A great step forward was Sport England’s recent This Girl Can campaign, which for the first time portrayed normal-sized women, sweaty and exercising, and not all wearing make-up, just enjoying being active. “Running has taught me to appreciate what my body can do despite its size or how it looks.
But that’s changing and more women are feeling comfortable getting out there and exercising, whatever their size. Being plus-size doesn’t mean you can’t work out, it just means you’re a plus-size,” she says, adding that rather than getting negative comments while she runs, she often gets hit on. “I run to clear my head and to focus – losing weight isn’t one of my main concerns.” Erica isn’t alone.
Using the Instagram hashtag #curvyyoga, people like Jessamyn Stanley (@mynameisjessamyn) – whose pictures of herself practising yoga went viral – are proving that fit bodies do indeed come in all shapes and sizes.
A 2010 paper by cardiologist C Noel Bairey-Merz found that Body Mass Index (BMI) was not a reliable predictor of health, and that women who exercise but were overweight were less likely to develop cardiovascular disease than women who were thin but not fit.
“Exercising regularly reduces all the co-morbities associated with being overweight or obese, including your risk of heart disease, stroke, diabetes, cancer, osteoporosis and dementia,” says Dr Loosemore.
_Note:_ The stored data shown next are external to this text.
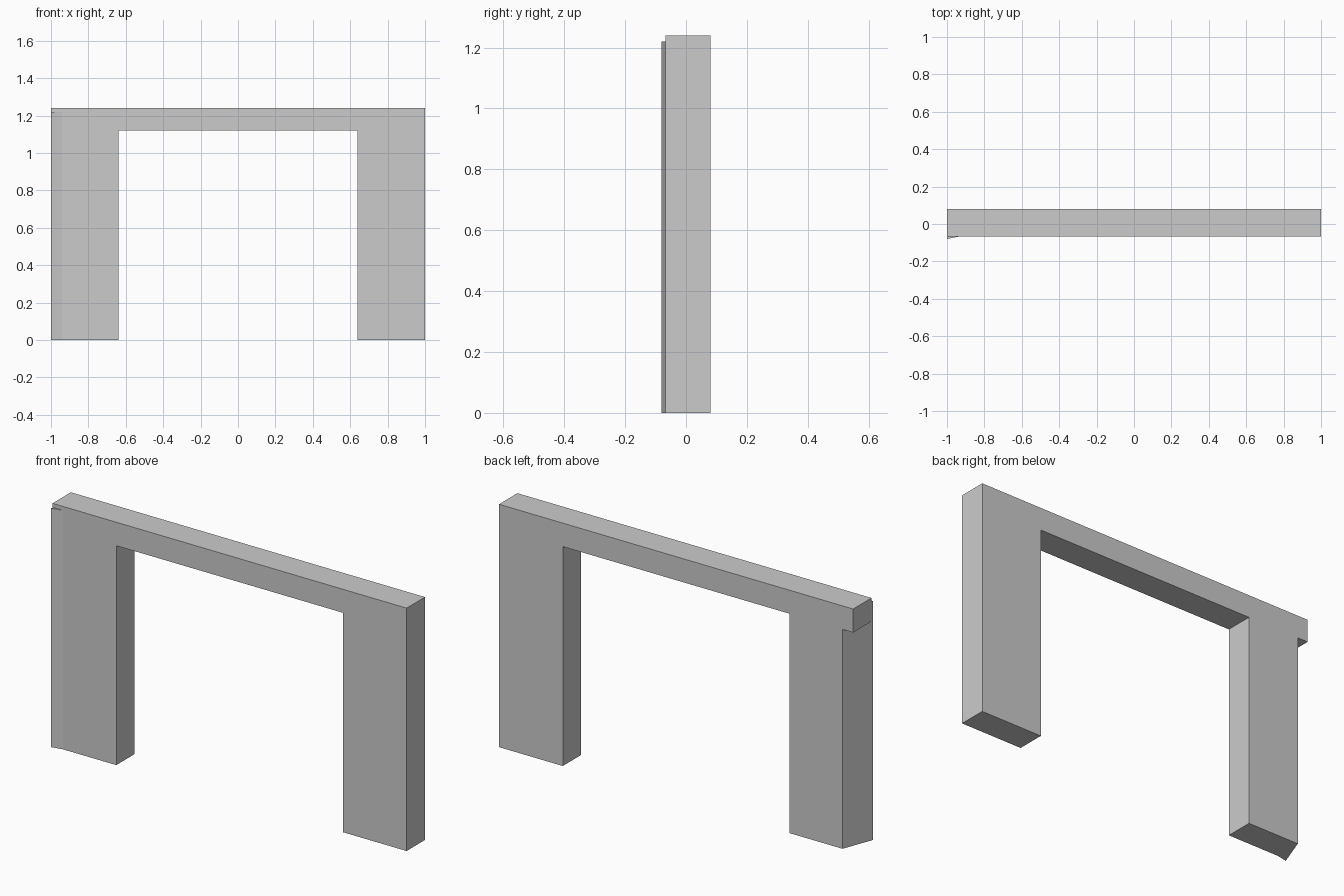
import bpy, bmesh
from mathutils import Vector

if "Cube" in bpy.data.objects:
    bpy.data.objects.remove(bpy.data.objects["Cube"])


def prism(name, points, sweep):
    """Closed solid made by sweeping a flat outline along a vector."""
    bm = bmesh.new()
    face = bm.faces.new([bm.verts.new(p) for p in points])
    res = bmesh.ops.extrude_face_region(bm, geom=[face], use_keep_orig=True)
    verts = [v for v in res["geom"] if isinstance(v, bmesh.types.BMVert)]
    bmesh.ops.translate(bm, verts=verts, vec=Vector(sweep))
    bmesh.ops.recalc_face_normals(bm, faces=bm.faces)
    mesh = bpy.data.meshes.new(name)
    bm.to_mesh(mesh)
    bm.free()
    obj = bpy.data.objects.new(name, mesh)
    bpy.context.collection.objects.link(obj)
    return obj


H, SOFFIT = 1.24, 1.12          # overall height, underside of lintel
FRONT, BACK = -0.068, 0.08      # wall thickness
INNER, LEG_L = 0.64, -0.94      # opening half width, square end of left leg

# Gateway frame: two legs and lintel; lintel overhangs the left leg
outline = [(-1, SOFFIT), (LEG_L, SOFFIT), (LEG_L, 0), (-INNER, 0),
           (-INNER, SOFFIT), (INNER, SOFFIT), (INNER, 0), (1, 0),
           (1, H), (-1, H)]
frame = prism("door_frame", [(x, FRONT, z) for x, z in outline],
              (0, BACK - FRONT, 0))

# Slanted outer edge of the left leg, its tip poking past the front face
wedge = prism("slanted_leg_edge",
              [(LEG_L, BACK, 0), (-1, -0.08, 0), (LEG_L, FRONT, 0)],
              (0, 0, 1.22))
I was there because I’d pulled a muscle in my back – what did that have to do with my weight? I had been running for about nine years and whether it was medics like this or people in the street yelling ‘Run fatty, run’, the fact that I was fit, had run a marathon and countless 10k races never factored into it. I thought, ‘If this is happening to me, how many other thousands of women is this happening to? I took the phrase ‘Too fat to run’ and made it the strapline for my website. I don’t see the word ‘fat’ as an insult now – instead I’m reclaiming it.
We’ve even got ‘Too fat to run’ T-shirts printed – they sell like hot cakes on the site. You get news reports portraying fat people as slothful, eating Big Macs on park benches.
She lives in south-west London Size: 14 (was an 18 before she started doing yoga in 2003) Exercise regime: daily yoga sessions for between 30 minutes and two hours, plus teaching classes. But even at the age of 13 I remember hating my ‘batwing’ arms, and, despite the progress I have made in other areas, I still don’t love them.Occasionally drinks alcohol and eats biscuits, cake or chocolate.“‘You can’t run a marathon, you’re too fat,’ said the locum doctor. If it had happened a few years earlier, I would have cried, but by then I had started my blog and felt empowered by the numbers of women who contacted me, inspired by my story.“That risk is reduced regardless of your weight, it’s the fitness that’s important.” He agrees that society has for too long been fixated on weight and shape and that needs to shift. What determines your health is how physically active you are, not how thin you are.” Julie Creffield, 37, is the founder of Too Fat to Run and the author of four books about running.